Check it Out
Just about every office has a dress code. And there are plenty of places that will allow an open-toed pump or even a dressy summer sandal. As long as your feet aren't dangling out of a flip-flop and the shoes are well-maintained, many businesses give the green light to this kind of shoe. Still others are vague about the subject or just flat out ban them. Business casual means different things to different offices (and different cultures). Ask your boss or your HR person about your company's policy, and if you're headed out on a business trip or an interview, ask about the dress code at the office you're going to as well. Look around any office you wander into. Notice whether other women are wearing open-toed shoes -- if they are, it's probably OK to slide on your own pair to test the waters.
Pump It Up
If you do plan to let your feet fly, a pair of pumps is the most classic, ultra-feminine shoe to choose. Think they have to be low-heeled and dowdy? Wrong. You can keep it office appropriate by wearing an almond-toed pump or one that shows a little toe. An almond toe is a rounded-off point, like the round end of an almond. Wear platforms and go as high as you like as long as the heel isn't a skinny stiletto. Make your legs look a mile long in summer with a pair of nude pumps. Do the same in winter by wearing black tights and black pumps. Keep the colors of your heels conservative -- that is, in the brown, black and nude family. Avoid shoes adorned with bright colors and patterns.
To Sandal or Not

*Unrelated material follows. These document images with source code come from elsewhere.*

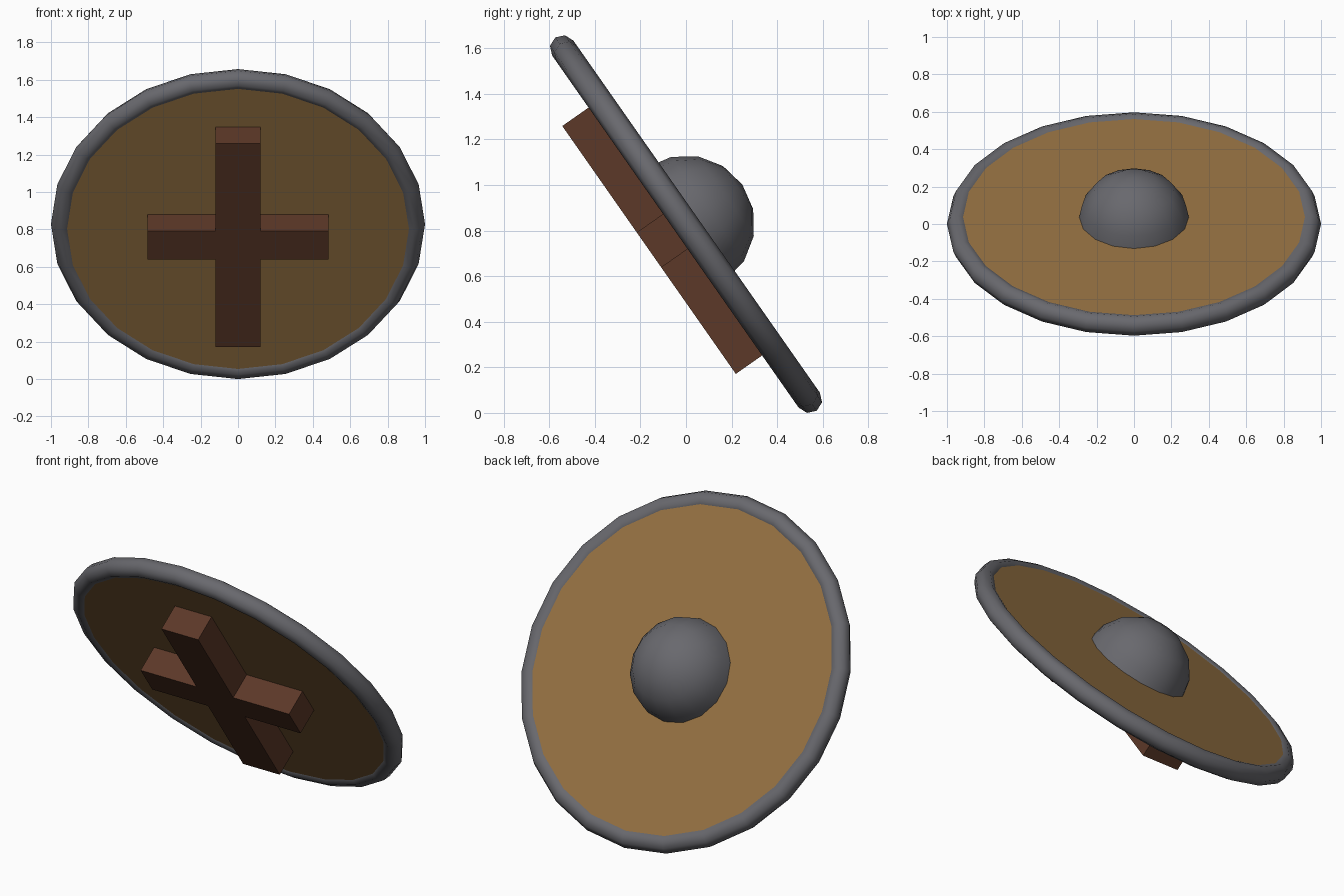
import bpy, bmesh, math
from mathutils import Matrix

if "Cube" in bpy.data.objects:
    bpy.data.objects.remove(bpy.data.objects["Cube"])

# Everything is modelled flat, then tilted back by one shared transform
TILT = Matrix.Translation((0, 0, 0.8286)) @ Matrix.Rotation(math.radians(-55), 4, 'X')


def material(name, rgb):
    m = bpy.data.materials.new(name)
    m.diffuse_color = (*rgb, 1)
    m.use_nodes = True
    m.node_tree.nodes["Principled BSDF"].inputs["Base Color"].default_value = m.diffuse_color
    return m


WOOD = material("tan wood", (0.30, 0.165, 0.055))
METAL = material("dark grey metal", (0.14, 0.14, 0.155))
BRACE = material("dark brown wood", (0.107, 0.040, 0.021))


def finish(name, mat, smooth=False):
    ob = bpy.context.object
    ob.name = name
    ob.data.transform(TILT)
    ob.data.materials.append(mat)
    if smooth:
        bpy.ops.object.shade_smooth()
    return ob


# Round wooden board
bpy.ops.mesh.primitive_cylinder_add(vertices=24, radius=0.935, depth=0.09)
finish("shield_board", WOOD)

# Metal rim
bpy.ops.mesh.primitive_torus_add(major_segments=24, minor_segments=8,
                                 major_radius=0.943, minor_radius=0.057)
finish("shield_rim", METAL, True)

# Domed boss: upper half of a sphere
bpy.ops.mesh.primitive_uv_sphere_add(segments=16, ring_count=8, radius=0.302)
me = bpy.context.object.data
bm = bmesh.new()
bm.from_mesh(me)
bmesh.ops.delete(bm, geom=[v for v in bm.verts if v.co.z < -0.01], context='VERTS')
bm.to_mesh(me)
bm.free()
finish("shield_boss", METAL, True)

# Cross brace on the other side: extruded cross outline
W, A, H, L = 0.12, 0.485, 0.094, 0.664
quarter = [(A, H), (W, H), (W, L)]
outline = quarter + [(-x, y) for x, y in reversed(quarter)]
outline += [(-x, -y) for x, y in outline]
bm = bmesh.new()
face = bm.faces.new([bm.verts.new((x, y, -0.01)) for x, y in outline])
ext = bmesh.ops.extrude_face_region(bm, geom=[face])
for v in ext["geom"]:
    if isinstance(v, bmesh.types.BMVert):
        v.co.z = -0.198
bmesh.ops.recalc_face_normals(bm, faces=bm.faces)
me = bpy.data.meshes.new("cross_brace")
bm.to_mesh(me)
bm.free()
ob = bpy.data.objects.new("cross_brace", me)
bpy.context.collection.objects.link(ob)
bpy.context.view_layer.objects.active = ob
finish("cross_brace", BRACE)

Can you wear sandals in the summer if your office allows open-toed shoes? The answer is yes, right? Well, sort of. There are still some guidelines you should follow if you're going the sandal route. For instance, delicate, strappy sandals or gladiator flats are not appropriate. One is too dressy and the other isn't professional enough. In general, wear sandals with moderately high heels, straps that are on the wide side and sandals that are conservatively colored. And above all, leave sandals with rhinestones, sequins, feathers and beads at home. Even if you think they're pretty, they're not right for the office.
Aside from official office dress codes, certain scenarios might call for different shoes. For example, a pair of Birkenstocks on a hike at your company retreat might be totally appropriate. A black satin shoe with a heel and a bow works at the holiday party, but not necessarily at the office. Even if your boss lets certain rules slide, you should always be your most conservative when you're meeting executives of the company. Whether it's a board meeting or they're in town visiting and there's a chance you'll see one at the water cooler, dress in closed-toed shoes and a conservative outfit.